● **Provided entries**
========================
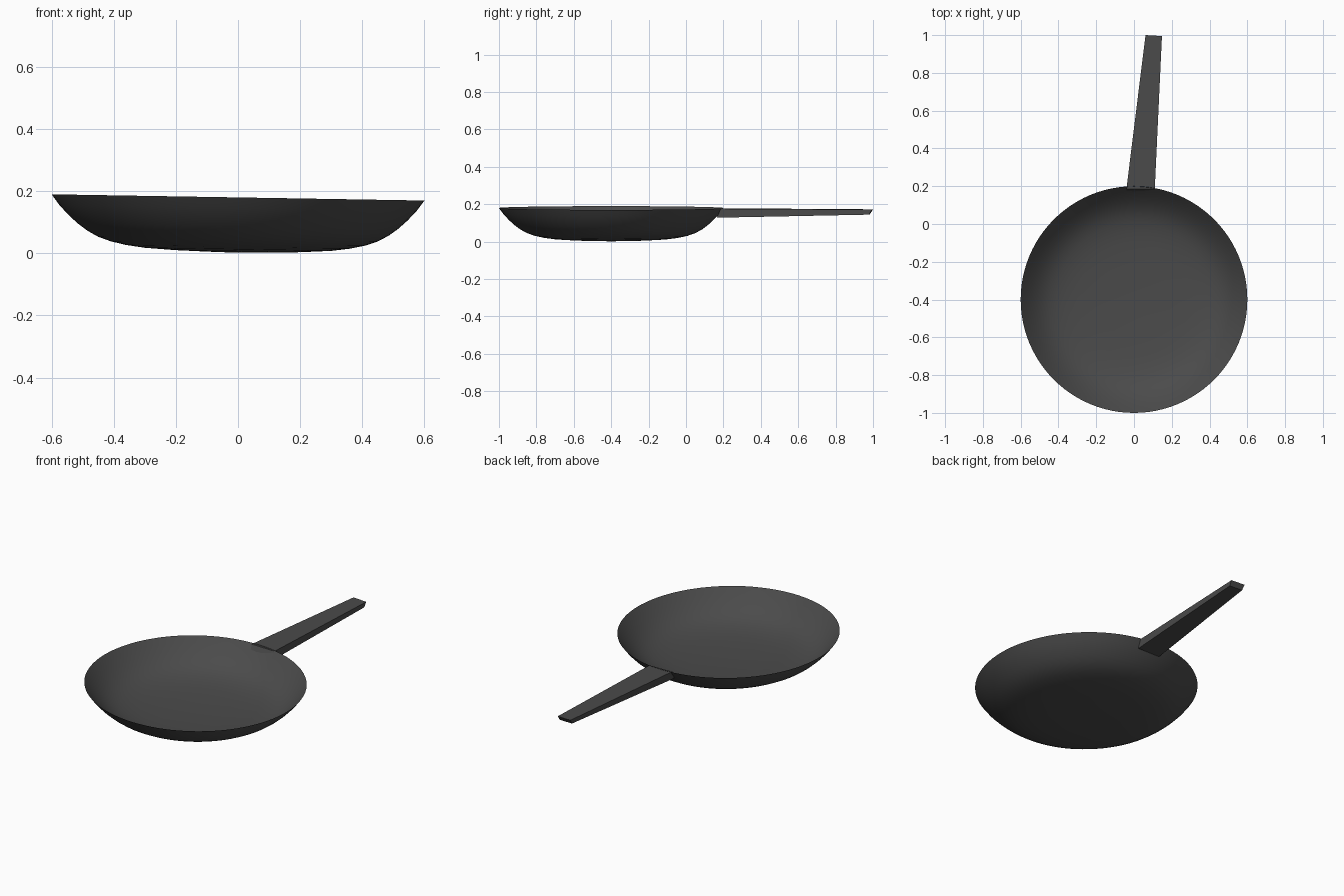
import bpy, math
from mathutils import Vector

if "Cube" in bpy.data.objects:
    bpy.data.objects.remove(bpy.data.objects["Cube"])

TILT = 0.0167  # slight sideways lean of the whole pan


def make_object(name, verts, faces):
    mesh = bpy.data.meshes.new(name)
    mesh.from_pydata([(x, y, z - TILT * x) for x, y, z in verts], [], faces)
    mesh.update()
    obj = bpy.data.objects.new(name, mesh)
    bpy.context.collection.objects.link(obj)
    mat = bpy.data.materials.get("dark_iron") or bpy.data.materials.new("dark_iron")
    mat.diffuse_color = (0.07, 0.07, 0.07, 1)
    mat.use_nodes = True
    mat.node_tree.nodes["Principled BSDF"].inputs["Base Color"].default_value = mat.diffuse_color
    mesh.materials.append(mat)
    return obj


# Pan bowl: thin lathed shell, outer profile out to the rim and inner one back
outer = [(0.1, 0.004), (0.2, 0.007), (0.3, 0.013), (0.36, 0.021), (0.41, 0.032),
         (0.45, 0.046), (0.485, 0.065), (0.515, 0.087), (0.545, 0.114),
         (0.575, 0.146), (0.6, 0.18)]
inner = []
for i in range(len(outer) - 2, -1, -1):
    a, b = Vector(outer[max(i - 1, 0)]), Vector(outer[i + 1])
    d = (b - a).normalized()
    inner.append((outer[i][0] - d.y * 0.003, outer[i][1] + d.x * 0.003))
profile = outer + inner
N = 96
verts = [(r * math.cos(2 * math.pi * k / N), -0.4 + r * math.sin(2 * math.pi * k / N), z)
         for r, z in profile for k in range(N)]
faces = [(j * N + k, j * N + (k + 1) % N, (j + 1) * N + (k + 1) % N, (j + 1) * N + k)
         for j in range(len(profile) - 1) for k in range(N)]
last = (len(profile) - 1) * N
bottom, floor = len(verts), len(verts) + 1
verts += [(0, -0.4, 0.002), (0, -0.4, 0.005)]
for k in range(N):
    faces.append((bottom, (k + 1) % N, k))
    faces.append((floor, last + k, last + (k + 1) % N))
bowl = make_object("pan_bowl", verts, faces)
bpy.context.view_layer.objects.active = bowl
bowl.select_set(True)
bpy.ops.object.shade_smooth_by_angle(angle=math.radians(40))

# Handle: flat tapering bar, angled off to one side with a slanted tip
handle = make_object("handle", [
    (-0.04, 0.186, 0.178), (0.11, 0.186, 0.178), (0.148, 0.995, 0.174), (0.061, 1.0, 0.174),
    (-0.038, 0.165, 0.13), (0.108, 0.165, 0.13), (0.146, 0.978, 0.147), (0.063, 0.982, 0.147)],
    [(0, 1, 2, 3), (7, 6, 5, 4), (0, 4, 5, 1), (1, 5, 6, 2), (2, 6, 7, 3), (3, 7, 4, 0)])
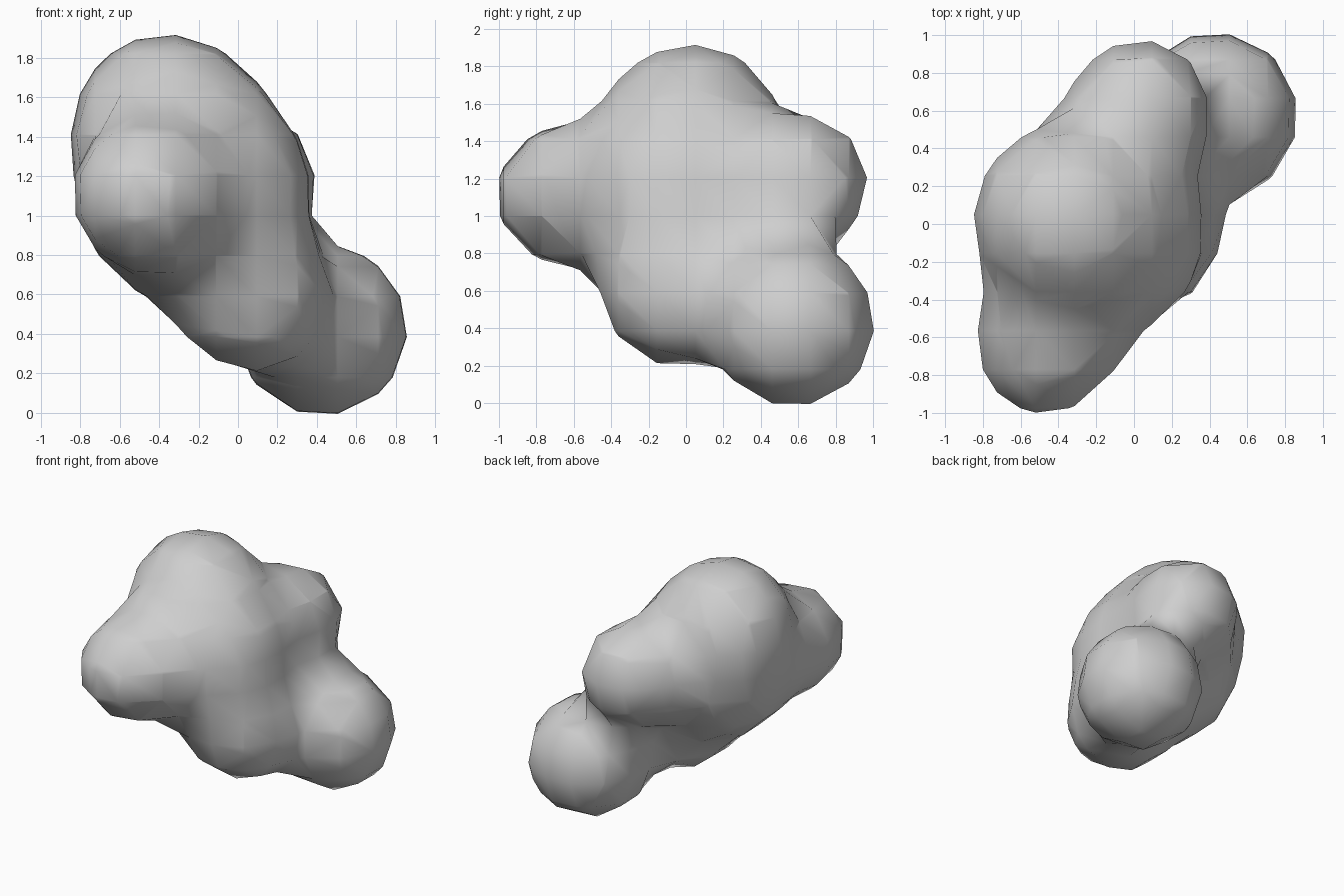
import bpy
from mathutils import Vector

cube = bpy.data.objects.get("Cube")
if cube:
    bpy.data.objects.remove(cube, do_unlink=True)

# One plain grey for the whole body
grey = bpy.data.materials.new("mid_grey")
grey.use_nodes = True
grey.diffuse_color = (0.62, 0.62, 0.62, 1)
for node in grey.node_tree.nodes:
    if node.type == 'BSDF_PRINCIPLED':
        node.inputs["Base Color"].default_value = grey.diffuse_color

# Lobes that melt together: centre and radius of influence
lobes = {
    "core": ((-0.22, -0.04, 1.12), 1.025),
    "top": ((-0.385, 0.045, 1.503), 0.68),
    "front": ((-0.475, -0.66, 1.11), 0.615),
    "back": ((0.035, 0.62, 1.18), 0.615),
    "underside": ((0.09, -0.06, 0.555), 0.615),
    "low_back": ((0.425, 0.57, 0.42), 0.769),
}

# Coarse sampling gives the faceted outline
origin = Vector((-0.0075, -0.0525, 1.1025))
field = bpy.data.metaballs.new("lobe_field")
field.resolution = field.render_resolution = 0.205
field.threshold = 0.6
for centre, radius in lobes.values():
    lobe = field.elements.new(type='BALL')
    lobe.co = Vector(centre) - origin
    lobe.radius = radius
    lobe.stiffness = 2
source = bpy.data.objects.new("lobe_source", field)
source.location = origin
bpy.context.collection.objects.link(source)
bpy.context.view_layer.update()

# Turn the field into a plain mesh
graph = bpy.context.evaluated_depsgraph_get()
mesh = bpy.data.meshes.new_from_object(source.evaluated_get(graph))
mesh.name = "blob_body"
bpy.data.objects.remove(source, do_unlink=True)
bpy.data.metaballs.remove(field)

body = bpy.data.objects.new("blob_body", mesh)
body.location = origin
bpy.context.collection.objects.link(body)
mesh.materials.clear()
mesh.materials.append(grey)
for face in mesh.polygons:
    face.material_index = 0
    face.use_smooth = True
========================
● **What this task involves**
Each entry needs to be returned verbatim, with its pictures left out.

● **Exercise response**
import bpy, math
from mathutils import Vector

if "Cube" in bpy.data.objects:
    bpy.data.objects.remove(bpy.data.objects["Cube"])

TILT = 0.0167  # slight sideways lean of the whole pan


def make_object(name, verts, faces):
    mesh = bpy.data.meshes.new(name)
    mesh.from_pydata([(x, y, z - TILT * x) for x, y, z in verts], [], faces)
    mesh.update()
    obj = bpy.data.objects.new(name, mesh)
    bpy.context.collection.objects.link(obj)
    mat = bpy.data.materials.get("dark_iron") or bpy.data.materials.new("dark_iron")
    mat.diffuse_color = (0.07, 0.07, 0.07, 1)
    mat.use_nodes = True
    mat.node_tree.nodes["Principled BSDF"].inputs["Base Color"].default_value = mat.diffuse_color
    mesh.materials.append(mat)
    return obj


# Pan bowl: thin lathed shell, outer profile out to the rim and inner one back
outer = [(0.1, 0.004), (0.2, 0.007), (0.3, 0.013), (0.36, 0.021), (0.41, 0.032),
         (0.45, 0.046), (0.485, 0.065), (0.515, 0.087), (0.545, 0.114),
         (0.575, 0.146), (0.6, 0.18)]
inner = []
for i in range(len(outer) - 2, -1, -1):
    a, b = Vector(outer[max(i - 1, 0)]), Vector(outer[i + 1])
    d = (b - a).normalized()
    inner.append((outer[i][0] - d.y * 0.003, outer[i][1] + d.x * 0.003))
profile = outer + inner
N = 96
verts = [(r * math.cos(2 * math.pi * k / N), -0.4 + r * math.sin(2 * math.pi * k / N), z)
         for r, z in profile for k in range(N)]
faces = [(j * N + k, j * N + (k + 1) % N, (j + 1) * N + (k + 1) % N, (j + 1) * N + k)
         for j in range(len(profile) - 1) for k in range(N)]
last = (len(profile) - 1) * N
bottom, floor = len(verts), len(verts) + 1
verts += [(0, -0.4, 0.002), (0, -0.4, 0.005)]
for k in range(N):
    faces.append((bottom, (k + 1) % N, k))
    faces.append((floor, last + k, last + (k + 1) % N))
bowl = make_object("pan_bowl", verts, faces)
bpy.context.view_layer.objects.active = bowl
bowl.select_set(True)
bpy.ops.object.shade_smooth_by_angle(angle=math.radians(40))

# Handle: flat tapering bar, angled off to one side with a slanted tip
handle = make_object("handle", [
    (-0.04, 0.186, 0.178), (0.11, 0.186, 0.178), (0.148, 0.995, 0.174), (0.061, 1.0, 0.174),
    (-0.038, 0.165, 0.13), (0.108, 0.165, 0.13), (0.146, 0.978, 0.147), (0.063, 0.982, 0.147)],
    [(0, 1, 2, 3), (7, 6, 5, 4), (0, 4, 5, 1), (1, 5, 6, 2), (2, 6, 7, 3), (3, 7, 4, 0)])
import bpy
from mathutils import Vector

cube = bpy.data.objects.get("Cube")
if cube:
    bpy.data.objects.remove(cube, do_unlink=True)

# One plain grey for the whole body
grey = bpy.data.materials.new("mid_grey")
grey.use_nodes = True
grey.diffuse_color = (0.62, 0.62, 0.62, 1)
for node in grey.node_tree.nodes:
    if node.type == 'BSDF_PRINCIPLED':
        node.inputs["Base Color"].default_value = grey.diffuse_color

# Lobes that melt together: centre and radius of influence
lobes = {
    "core": ((-0.22, -0.04, 1.12), 1.025),
    "top": ((-0.385, 0.045, 1.503), 0.68),
    "front": ((-0.475, -0.66, 1.11), 0.615),
    "back": ((0.035, 0.62, 1.18), 0.615),
    "underside": ((0.09, -0.06, 0.555), 0.615),
    "low_back": ((0.425, 0.57, 0.42), 0.769),
}

# Coarse sampling gives the faceted outline
origin = Vector((-0.0075, -0.0525, 1.1025))
field = bpy.data.metaballs.new("lobe_field")
field.resolution = field.render_resolution = 0.205
field.threshold = 0.6
for centre, radius in lobes.values():
    lobe = field.elements.new(type='BALL')
    lobe.co = Vector(centre) - origin
    lobe.radius = radius
    lobe.stiffness = 2
source = bpy.data.objects.new("lobe_source", field)
source.location = origin
bpy.context.collection.objects.link(source)
bpy.context.view_layer.update()

# Turn the field into a plain mesh
graph = bpy.context.evaluated_depsgraph_get()
mesh = bpy.data.meshes.new_from_object(source.evaluated_get(graph))
mesh.name = "blob_body"
bpy.data.objects.remove(source, do_unlink=True)
bpy.data.metaballs.remove(field)

body = bpy.data.objects.new("blob_body", mesh)
body.location = origin
bpy.context.collection.objects.link(body)
mesh.materials.clear()
mesh.materials.append(grey)
for face in mesh.polygons:
    face.material_index = 0
    face.use_smooth = True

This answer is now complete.